8th Circuit Rules States Have Standing to Challenge Biden’s Loan Forgiveness Plan
Earlier today, a three-judge panel of the US Court of Appeals for the Eighth Circuit unanimously concluded that at least some of the six states challenging the legality of President Biden’s plan to forgive some $400 billion in student loan debt have standing to challenge the program. This decision reversed a badly flawed district court ruling going the other way. In my post criticizing the lower court decision, I said that “it is likely that the US Court of Appeals for the Eighth Circuit will overturn this decision.” They have now done exactly that. Here is the key part of today’s ruling:
This case centers on the plaintiff States’ request to preliminarily enjoin the United States Secretary of Education (“Secretary”) from implementing a plan to discharge student loan debt under the Higher Education Relief Opportunities for Students Act of 2003…
Key to the district court’s rationale was its conclusion that the State of Missouri could not rely on any harm the Missouri Higher Education Loan Authority (“MOHELA”) might suffer on account of the Secretary’s cancellation of debt. The States appealed and moved for a preliminary injunction pending appeal….
The district court’s analysis began and ended with standing….We begin by examining the standing of the State of Missouri and, like the district court, focus on MOHELA. MOHELA’s unique mix of legal attributes and authority have led to differing opinions as to whether it is an “arm of the state” of Missouri for purposes of being entitled to sovereign immunity. The core issue before this court, however, is whether the alleged harm from the Secretary’s debt discharge plan, considering the role of MOHELA, is sufficient to meet the requirements for Article III standing for Missouri.

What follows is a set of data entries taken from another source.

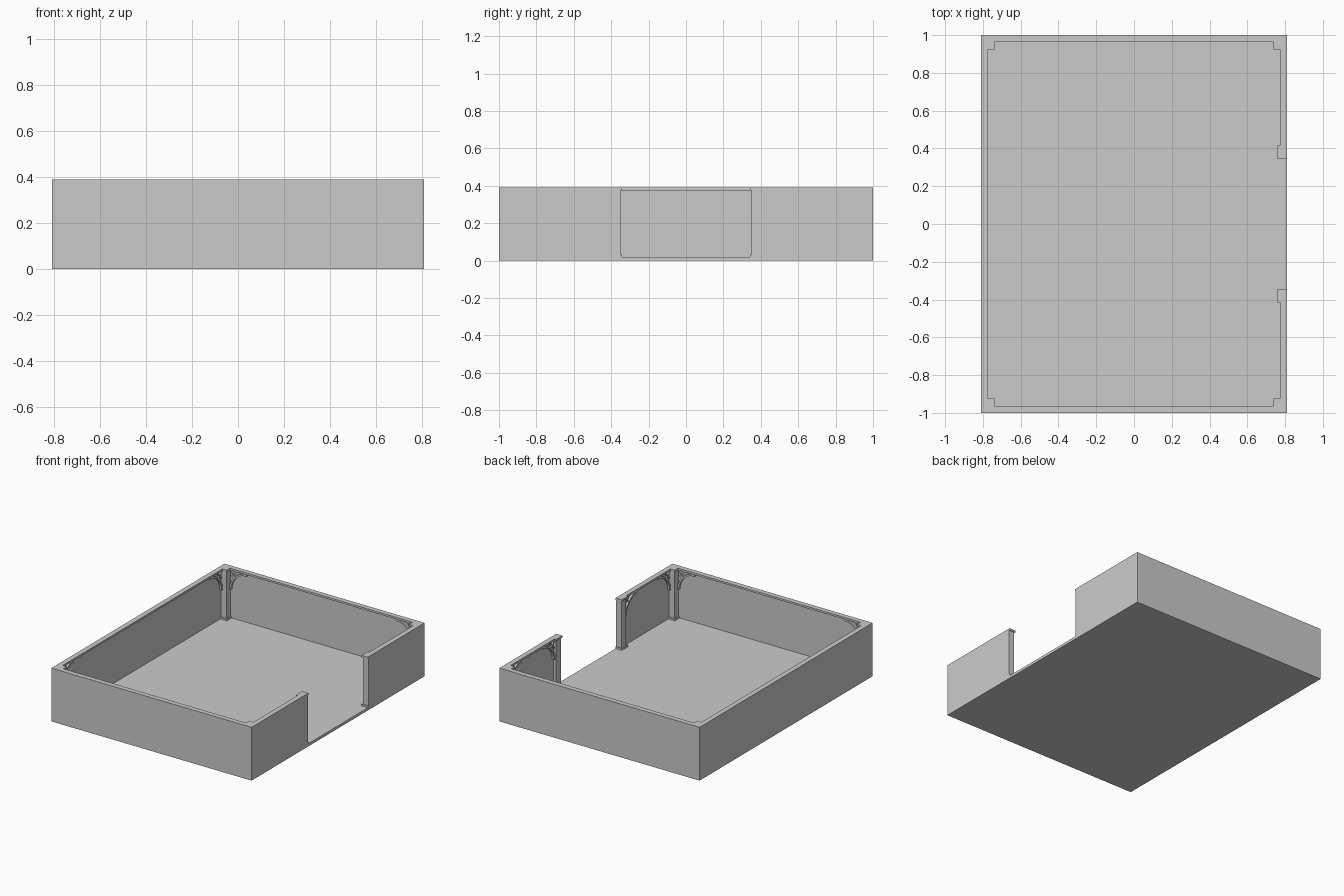
import bpy, bmesh, math
from mathutils import Vector

if "Cube" in bpy.data.objects:
    bpy.data.objects.remove(bpy.data.objects["Cube"])

X, Y, H = 0.81, 1.0, 0.39      # half width, half length, height
WALL, BEAM = 0.02, 0.037       # panel and top beam thickness
FLOOR, TOP = 0.02, 0.376       # floor top, underside of beams
DOOR = 0.35                    # half width of the opening


def make(name, bm):
    bmesh.ops.recalc_face_normals(bm, faces=bm.faces)
    me = bpy.data.meshes.new(name)
    bm.to_mesh(me)
    bm.free()
    ob = bpy.data.objects.new(name, me)
    bpy.context.collection.objects.link(ob)
    return ob


def add_box(bm, x, y, z):
    vs = bmesh.ops.create_cube(bm, size=1)["verts"]
    for v in vs:
        v.co = Vector([(r[0] + r[1]) / 2 + c * abs(r[1] - r[0])
                       for r, c in zip((x, y, z), v.co)])


def box(name, x, y, z):
    bm = bmesh.new()
    add_box(bm, x, y, z)
    return make(name, bm)


def prism(bm, pts, origin, along, inward, depth):
    """Extrude a (distance along wall, height) outline into the room."""
    a, n, o = Vector(along), Vector(inward), Vector(origin)
    front = [bm.verts.new(o + a * u + Vector((0, 0, w)) + n * depth) for u, w in pts]
    back = [bm.verts.new(o + a * u + Vector((0, 0, w))) for u, w in pts]
    bm.faces.new(front)
    bm.faces.new(back[::-1])
    for i in range(len(pts)):
        j = (i + 1) % len(pts)
        bm.faces.new((front[i], back[i], back[j], front[j]))


def bracket(name, origin, along, inward, r=0.14):
    """Curved brace with small struts in the corner between post and beam."""
    bm = bmesh.new()
    n, w = 8, 0.013
    arc = lambda rad: [(r + rad * math.cos(t), -r + rad * math.sin(t))
                       for t in [math.pi - math.pi / 2 * i / n for i in range(n + 1)]]
    prism(bm, arc(r) + arc(r - w)[::-1], origin, along, inward, 0.016)
    e, h = r * 0.3, 0.005
    # Diagonal strut, then two short ones fanning from it
    prism(bm, [(0, -h), (h, 0), (e + h, -e), (e, -e - h)], origin, along, inward, 0.013)
    prism(bm, [(0, -0.062), (0, -0.05), (0.028, -0.024), (0.034, -0.03)],
          origin, along, inward, 0.011)
    prism(bm, [(0.05, 0), (0.062, 0), (0.03, -0.034), (0.024, -0.028)],
          origin, along, inward, 0.011)
    make(name, bm)


# Floor slab
box("floor", (-X, X), (-Y, Y), (0, FLOOR))

# Full walls with top beams: left, front and back
box("left_wall", (-X, -X + WALL), (-Y, Y), (FLOOR, H))
box("left_beam", (-X + WALL, -X + BEAM), (-Y + WALL, Y - WALL), (TOP, H))
for s, side in ((-1, "front"), (1, "back")):
    box(side + "_wall", (-X + WALL, X - WALL), (s * Y, s * (Y - WALL)), (FLOOR, H))
    box(side + "_beam", (-X + BEAM, X - BEAM), (s * (Y - WALL), s * (Y - BEAM)), (TOP, H))

    # Half walls beside the opening
    box("right_wall_" + side, (X - WALL, X), (s * Y, s * (DOOR + 0.01)), (FLOOR, H))
    box("right_beam_" + side, (X - BEAM, X - WALL), (s * (Y - WALL), s * 0.41), (TOP, H))

    # Opening post with base and cap
    bm = bmesh.new()
    add_box(bm, (X - 0.042, X), (s * DOOR, s * 0.405), (FLOOR, TOP))
    add_box(bm, (X - 0.05, X), (s * 0.343, s * 0.415), (TOP, H))
    add_box(bm, (X - 0.05, X), (s * 0.343, s * 0.415), (FLOOR, FLOOR + 0.013))
    make("opening_post_" + side, bm)
    bracket("opening_bracket_" + side, (X - WALL, s * 0.405, TOP), (0, s, 0), (-1, 0, 0))

    # Corner posts, each with a bracket along both walls
    for t, end in ((-1, "left"), (1, "right")):
        bm = bmesh.new()
        add_box(bm, (t * (X - WALL), t * 0.745), (s * (Y - WALL), s * 0.93), (FLOOR, TOP))
        for z in ((TOP, H), (FLOOR, FLOOR + 0.013)):
            add_box(bm, (t * (X - WALL), t * 0.738), (s * (Y - WALL), s * 0.924), z)
        make(f"corner_post_{side}_{end}", bm)
        bracket(f"side_bracket_{side}_{end}", (t * (X - WALL), s * 0.93, TOP),
                (0, -s, 0), (-t, 0, 0))
        bracket(f"end_bracket_{side}_{end}", (t * 0.745, s * (Y - WALL), TOP),
                (-t, 0, 0), (0, -s, 0))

The relationship between MOHELA and the State of Missouri is relevant to the standing analysis. MOHELA was created by the General Assembly of Missouri. See Mo. Rev. Stat. § 173.360. It is governed by a seven-member board composed of five members appointed by the Governor of Missouri, as well as the Missouri State Commissioner of Higher Education and a member of the Missouri State Coordinating Board of Higher Education. Id. After its creation, the Missouri General Assembly expanded MOHELA’s purpose to include “support[ing] the efforts of public colleges and universities to create and fund capital projects.” Id. Relatedly, the General Assembly established the Lewis and Clark Discovery Fund (“LCD Fund”) from which the General Assembly may annually appropriate moneys for certain purposes, including “funding of capital projects at public colleges and universities.” Id. § 173.392. Most significantly, Missouri law, id. § 173.385.2, specifically directs MOHELA to distribute $350 million “into a fund in the State Treasury” for this program…..
Given this statutory framework, MOHELA may well be an arm of the State of Missouri under the reasoning of our precedent. See Pub. Sch. Ret. Sys. of Mo. v. St. Bank & Trust Co., 640 F.3d 821, 826–27, 833 (8th Cir. 2011) (applying the test to determine whether sovereign immunity applies and holding Missouri public school employment retirement systems were arms of the state). In fact, a number of district courts have concluded that MOHELA is an arm of the state…..
But even if MOHELA is not an arm of the State of Missouri, the financial impact on MOHELA due to the Secretary’s debt discharge threatens to independently impact Missouri through the LCD Fund. It is alleged MOHELA obtains revenue from the accounts it services, and the total revenue MOHELA recovers will decrease if a substantial portion of its accounts are no longer active under the Se
Article from Reason.com